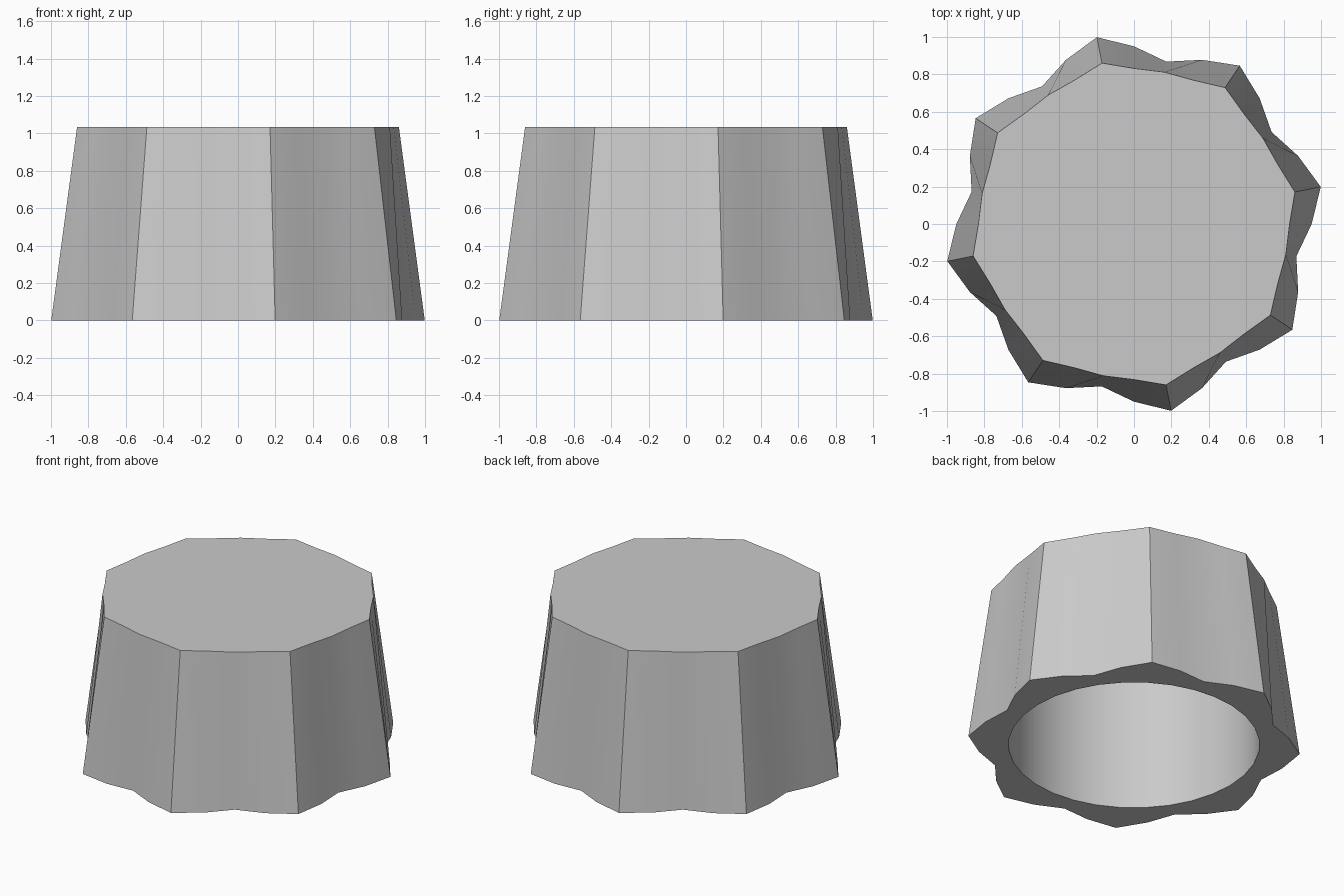
import bpy, bmesh, math

cube = bpy.data.objects.get("Cube")
if cube:
    bpy.data.objects.remove(cube, do_unlink=True)

LOBES, STEPS = 8, 4
COUNT = LOBES * STEPS
HEIGHT = 1.035
CEILING = 0.93
BORE = 0.767

# Light grey plastic
grey = bpy.data.materials.new("light_grey")
grey.use_nodes = True
colour = (0.59, 0.59, 0.59, 1)
grey.diffuse_color = colour
grey.node_tree.nodes["Principled BSDF"].inputs["Base Color"].default_value = colour

bm = bmesh.new()


def ring(radii, z):
    """Ring of points whose radii repeat: peak, flank, valley, flank."""
    verts = []
    for i in range(COUNT):
        a = math.tau * (i + 1) / COUNT
        r = radii[i % len(radii)]
        verts.append(bm.verts.new((r * math.cos(a), r * math.sin(a), z)))
    return verts


def bridge(a, b):
    for i in range(COUNT):
        j = (i + 1) % COUNT
        bm.faces.new((a[i], a[j], b[j], b[i]))


# Fluted tapering skirt, flat rim and round bore
outer_top = ring((0.877, 0.832, 0.828, 0.832), HEIGHT)
outer_base = ring((1.018, 0.95, 0.885, 0.95), 0)
inner_base = ring((BORE,), 0)
inner_top = ring((BORE,), CEILING)
bridge(outer_base, outer_top)
bridge(inner_base, outer_base)
bridge(inner_top, inner_base)

# Flat top and the ceiling of the bore
bm.faces.new(outer_top)
bm.faces.new(inner_top)
bmesh.ops.recalc_face_normals(bm, faces=bm.faces[:])

mesh = bpy.data.meshes.new("fluted_cap")
bm.to_mesh(mesh)
bm.free()
mesh.materials.append(grey)
cap = bpy.data.objects.new("fluted_cap", mesh)
bpy.context.collection.objects.link(cap)

# Smooth flutes with crisp ridges
bpy.ops.object.select_all(action='DESELECT')
cap.select_set(True)
bpy.context.view_layer.objects.active = cap
bpy.ops.object.shade_smooth_by_angle(angle=math.radians(33))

** WORK ITEM **
The word "math" appears in some lines of the data. Copy every one of those lines.

** EXPECTED ANSWER **
import bpy, bmesh, math
        a = math.tau * (i + 1) / COUNT
        verts.append(bm.verts.new((r * math.cos(a), r * math.sin(a), z)))
bpy.ops.object.shade_smooth_by_angle(angle=math.radians(33))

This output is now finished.